What do we actually want?

To convert the Cartesian nabla

to the nabla for another coordinate system, say… cylindrical coordinates.

What we’ll need:

1. The Cartesian Nabla:

2. A set of equations relating the Cartesian coordinates to cylindrical coordinates:

3. A set of equations relating the Cartesian basis vectors to the basis vectors of the new coordinate system:

How to do it:

Use the chain rule for differentiation to convert the derivatives with respect to the Cartesian variables to derivatives with respect to the cylindrical variables.

The chain rule can be used to convert a differe…

Division: Distributing the Work

Our unschooling math comes in bits and pieces.  The oldest kid here, seven year-old No. 1 loves math problems, so math moves along pretty fast for her.  Here’s how she arrived at the distributive property recently.  Tldr; it came about only because she needed it.
“Give me a math problem!” No. 1 asked Mom-person.

“OK, what’s 18 divided by 2?  But, you’re going to have to do it as you walk.  You and Dad need to head out.”

And so, No. 1 and I found ourselves headed out on our mini-adventure with a new math problem to discuss.

One looked at the ceiling of the library lost in thought as we walked.  She glanced down at her fingers for a moment.  “Is it six?”

“I don’t know, let’s see,” I hedged.  “What’s two times six?  Is it eighteen?”

One looked at me hopefully heading back into her mental math.

I needed to visit the restroom before we left, so I hurried her calculation along.  “What’s two times five?”

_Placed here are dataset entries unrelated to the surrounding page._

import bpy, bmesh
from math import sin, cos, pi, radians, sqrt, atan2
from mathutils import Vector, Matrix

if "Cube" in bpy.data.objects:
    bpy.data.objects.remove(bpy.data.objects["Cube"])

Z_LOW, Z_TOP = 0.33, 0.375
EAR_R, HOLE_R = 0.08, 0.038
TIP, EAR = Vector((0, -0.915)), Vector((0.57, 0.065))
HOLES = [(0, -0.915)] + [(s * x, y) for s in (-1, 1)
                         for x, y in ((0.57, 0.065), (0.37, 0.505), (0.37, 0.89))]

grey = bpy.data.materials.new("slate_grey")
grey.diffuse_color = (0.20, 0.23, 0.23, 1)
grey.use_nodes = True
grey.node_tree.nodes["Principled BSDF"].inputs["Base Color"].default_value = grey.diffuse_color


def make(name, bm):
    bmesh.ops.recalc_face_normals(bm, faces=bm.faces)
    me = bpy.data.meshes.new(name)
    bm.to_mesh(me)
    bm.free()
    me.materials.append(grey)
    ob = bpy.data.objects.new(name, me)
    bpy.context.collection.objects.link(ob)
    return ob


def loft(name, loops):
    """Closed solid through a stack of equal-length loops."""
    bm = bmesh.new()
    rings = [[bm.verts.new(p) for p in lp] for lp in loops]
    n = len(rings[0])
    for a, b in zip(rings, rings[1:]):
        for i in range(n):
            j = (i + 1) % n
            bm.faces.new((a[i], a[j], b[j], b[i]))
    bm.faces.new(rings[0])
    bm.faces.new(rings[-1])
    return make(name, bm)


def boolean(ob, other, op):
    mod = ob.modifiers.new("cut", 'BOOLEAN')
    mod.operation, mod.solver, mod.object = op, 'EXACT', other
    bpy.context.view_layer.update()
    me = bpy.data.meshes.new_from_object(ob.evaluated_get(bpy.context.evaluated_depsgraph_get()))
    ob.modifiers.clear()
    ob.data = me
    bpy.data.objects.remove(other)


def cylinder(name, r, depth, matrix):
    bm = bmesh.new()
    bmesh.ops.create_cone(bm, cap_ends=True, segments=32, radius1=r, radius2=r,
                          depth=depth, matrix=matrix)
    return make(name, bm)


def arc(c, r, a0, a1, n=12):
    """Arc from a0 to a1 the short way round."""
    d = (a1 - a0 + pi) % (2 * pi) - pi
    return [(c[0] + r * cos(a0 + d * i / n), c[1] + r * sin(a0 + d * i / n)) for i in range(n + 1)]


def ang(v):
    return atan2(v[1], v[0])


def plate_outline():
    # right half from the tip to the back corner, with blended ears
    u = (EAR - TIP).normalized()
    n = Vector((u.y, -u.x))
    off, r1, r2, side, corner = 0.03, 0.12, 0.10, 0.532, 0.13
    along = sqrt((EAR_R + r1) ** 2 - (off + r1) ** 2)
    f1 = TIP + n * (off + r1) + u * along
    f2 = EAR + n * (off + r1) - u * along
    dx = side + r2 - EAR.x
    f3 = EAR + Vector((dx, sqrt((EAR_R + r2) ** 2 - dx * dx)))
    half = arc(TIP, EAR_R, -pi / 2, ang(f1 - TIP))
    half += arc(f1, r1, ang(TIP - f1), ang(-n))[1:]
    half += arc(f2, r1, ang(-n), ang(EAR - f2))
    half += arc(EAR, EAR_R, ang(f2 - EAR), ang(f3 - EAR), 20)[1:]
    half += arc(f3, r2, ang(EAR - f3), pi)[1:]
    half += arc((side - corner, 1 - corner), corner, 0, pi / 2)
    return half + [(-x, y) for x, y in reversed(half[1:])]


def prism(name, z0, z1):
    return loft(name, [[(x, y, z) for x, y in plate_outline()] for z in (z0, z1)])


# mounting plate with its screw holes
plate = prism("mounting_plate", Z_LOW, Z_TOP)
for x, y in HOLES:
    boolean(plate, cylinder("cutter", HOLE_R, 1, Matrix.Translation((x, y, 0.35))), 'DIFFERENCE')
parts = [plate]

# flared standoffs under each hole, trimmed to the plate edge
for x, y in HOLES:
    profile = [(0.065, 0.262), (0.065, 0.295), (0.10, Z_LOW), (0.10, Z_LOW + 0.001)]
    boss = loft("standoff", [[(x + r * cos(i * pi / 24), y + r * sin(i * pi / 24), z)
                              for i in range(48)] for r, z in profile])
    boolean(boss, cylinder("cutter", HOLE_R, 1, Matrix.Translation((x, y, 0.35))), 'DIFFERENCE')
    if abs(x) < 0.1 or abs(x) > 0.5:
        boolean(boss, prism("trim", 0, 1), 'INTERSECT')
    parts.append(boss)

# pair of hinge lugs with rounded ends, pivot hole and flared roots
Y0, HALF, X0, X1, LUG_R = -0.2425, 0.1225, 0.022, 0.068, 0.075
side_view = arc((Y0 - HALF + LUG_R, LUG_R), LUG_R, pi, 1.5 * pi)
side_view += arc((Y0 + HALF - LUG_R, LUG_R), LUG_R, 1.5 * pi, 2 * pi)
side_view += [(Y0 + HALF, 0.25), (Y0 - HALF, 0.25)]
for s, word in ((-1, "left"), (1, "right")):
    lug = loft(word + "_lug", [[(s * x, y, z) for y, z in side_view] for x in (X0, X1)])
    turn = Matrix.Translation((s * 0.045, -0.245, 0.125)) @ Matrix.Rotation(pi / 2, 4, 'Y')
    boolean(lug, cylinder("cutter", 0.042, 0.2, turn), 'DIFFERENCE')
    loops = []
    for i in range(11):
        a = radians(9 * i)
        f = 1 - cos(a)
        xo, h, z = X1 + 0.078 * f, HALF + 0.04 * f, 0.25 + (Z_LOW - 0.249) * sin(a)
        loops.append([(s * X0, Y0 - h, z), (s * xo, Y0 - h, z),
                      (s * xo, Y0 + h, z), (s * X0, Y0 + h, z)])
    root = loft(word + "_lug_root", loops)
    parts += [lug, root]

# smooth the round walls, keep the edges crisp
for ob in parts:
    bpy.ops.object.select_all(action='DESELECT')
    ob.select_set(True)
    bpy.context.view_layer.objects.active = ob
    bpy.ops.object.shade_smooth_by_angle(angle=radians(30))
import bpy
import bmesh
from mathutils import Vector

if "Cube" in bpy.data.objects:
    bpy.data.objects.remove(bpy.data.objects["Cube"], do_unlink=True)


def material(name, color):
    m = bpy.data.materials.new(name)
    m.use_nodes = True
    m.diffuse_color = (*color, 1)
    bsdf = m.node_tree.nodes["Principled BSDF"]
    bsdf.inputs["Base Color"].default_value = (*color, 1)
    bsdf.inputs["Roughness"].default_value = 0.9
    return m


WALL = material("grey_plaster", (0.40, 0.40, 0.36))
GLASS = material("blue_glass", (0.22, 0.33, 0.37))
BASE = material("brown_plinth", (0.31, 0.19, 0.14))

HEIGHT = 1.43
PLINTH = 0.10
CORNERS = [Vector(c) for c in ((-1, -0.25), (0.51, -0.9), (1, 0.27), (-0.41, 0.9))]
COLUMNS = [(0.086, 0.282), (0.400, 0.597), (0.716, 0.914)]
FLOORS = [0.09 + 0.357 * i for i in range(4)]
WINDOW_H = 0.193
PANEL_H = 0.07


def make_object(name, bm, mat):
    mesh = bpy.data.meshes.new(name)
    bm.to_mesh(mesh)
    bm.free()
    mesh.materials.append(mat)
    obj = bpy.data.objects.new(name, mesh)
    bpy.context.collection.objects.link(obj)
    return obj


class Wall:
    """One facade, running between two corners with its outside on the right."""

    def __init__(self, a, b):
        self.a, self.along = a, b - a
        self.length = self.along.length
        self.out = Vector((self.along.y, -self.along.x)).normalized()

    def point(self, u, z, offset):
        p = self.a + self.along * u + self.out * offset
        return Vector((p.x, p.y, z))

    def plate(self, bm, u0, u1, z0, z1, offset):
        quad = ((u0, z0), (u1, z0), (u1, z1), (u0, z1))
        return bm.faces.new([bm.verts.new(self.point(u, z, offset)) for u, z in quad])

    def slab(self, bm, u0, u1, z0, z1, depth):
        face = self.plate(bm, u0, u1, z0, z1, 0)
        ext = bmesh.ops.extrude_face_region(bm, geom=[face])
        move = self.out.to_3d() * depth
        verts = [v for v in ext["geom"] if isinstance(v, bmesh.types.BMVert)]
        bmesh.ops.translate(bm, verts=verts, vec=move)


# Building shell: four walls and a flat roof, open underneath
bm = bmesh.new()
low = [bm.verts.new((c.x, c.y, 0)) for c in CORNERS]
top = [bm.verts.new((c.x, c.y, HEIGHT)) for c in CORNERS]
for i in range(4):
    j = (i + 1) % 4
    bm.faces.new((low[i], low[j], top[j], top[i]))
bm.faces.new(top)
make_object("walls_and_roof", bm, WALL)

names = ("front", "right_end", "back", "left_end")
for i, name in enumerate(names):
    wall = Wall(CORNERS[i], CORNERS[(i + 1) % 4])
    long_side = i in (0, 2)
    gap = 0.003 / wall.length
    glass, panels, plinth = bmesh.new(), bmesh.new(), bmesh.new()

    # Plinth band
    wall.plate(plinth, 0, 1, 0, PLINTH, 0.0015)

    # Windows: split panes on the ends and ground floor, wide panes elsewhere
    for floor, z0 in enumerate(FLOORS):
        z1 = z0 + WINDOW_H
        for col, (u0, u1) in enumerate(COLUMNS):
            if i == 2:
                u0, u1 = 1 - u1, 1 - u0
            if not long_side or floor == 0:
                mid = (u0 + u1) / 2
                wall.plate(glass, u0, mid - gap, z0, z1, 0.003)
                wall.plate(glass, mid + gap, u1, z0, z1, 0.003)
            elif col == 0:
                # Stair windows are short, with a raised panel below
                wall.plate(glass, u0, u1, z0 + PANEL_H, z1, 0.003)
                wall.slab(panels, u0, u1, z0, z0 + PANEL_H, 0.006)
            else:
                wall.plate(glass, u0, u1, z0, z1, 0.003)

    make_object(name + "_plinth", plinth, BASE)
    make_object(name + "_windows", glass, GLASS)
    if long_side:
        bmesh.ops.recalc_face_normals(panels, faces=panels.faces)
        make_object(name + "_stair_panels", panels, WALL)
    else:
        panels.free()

I got a grin, and another look indicating she was thinking about that one.

I flashed eac…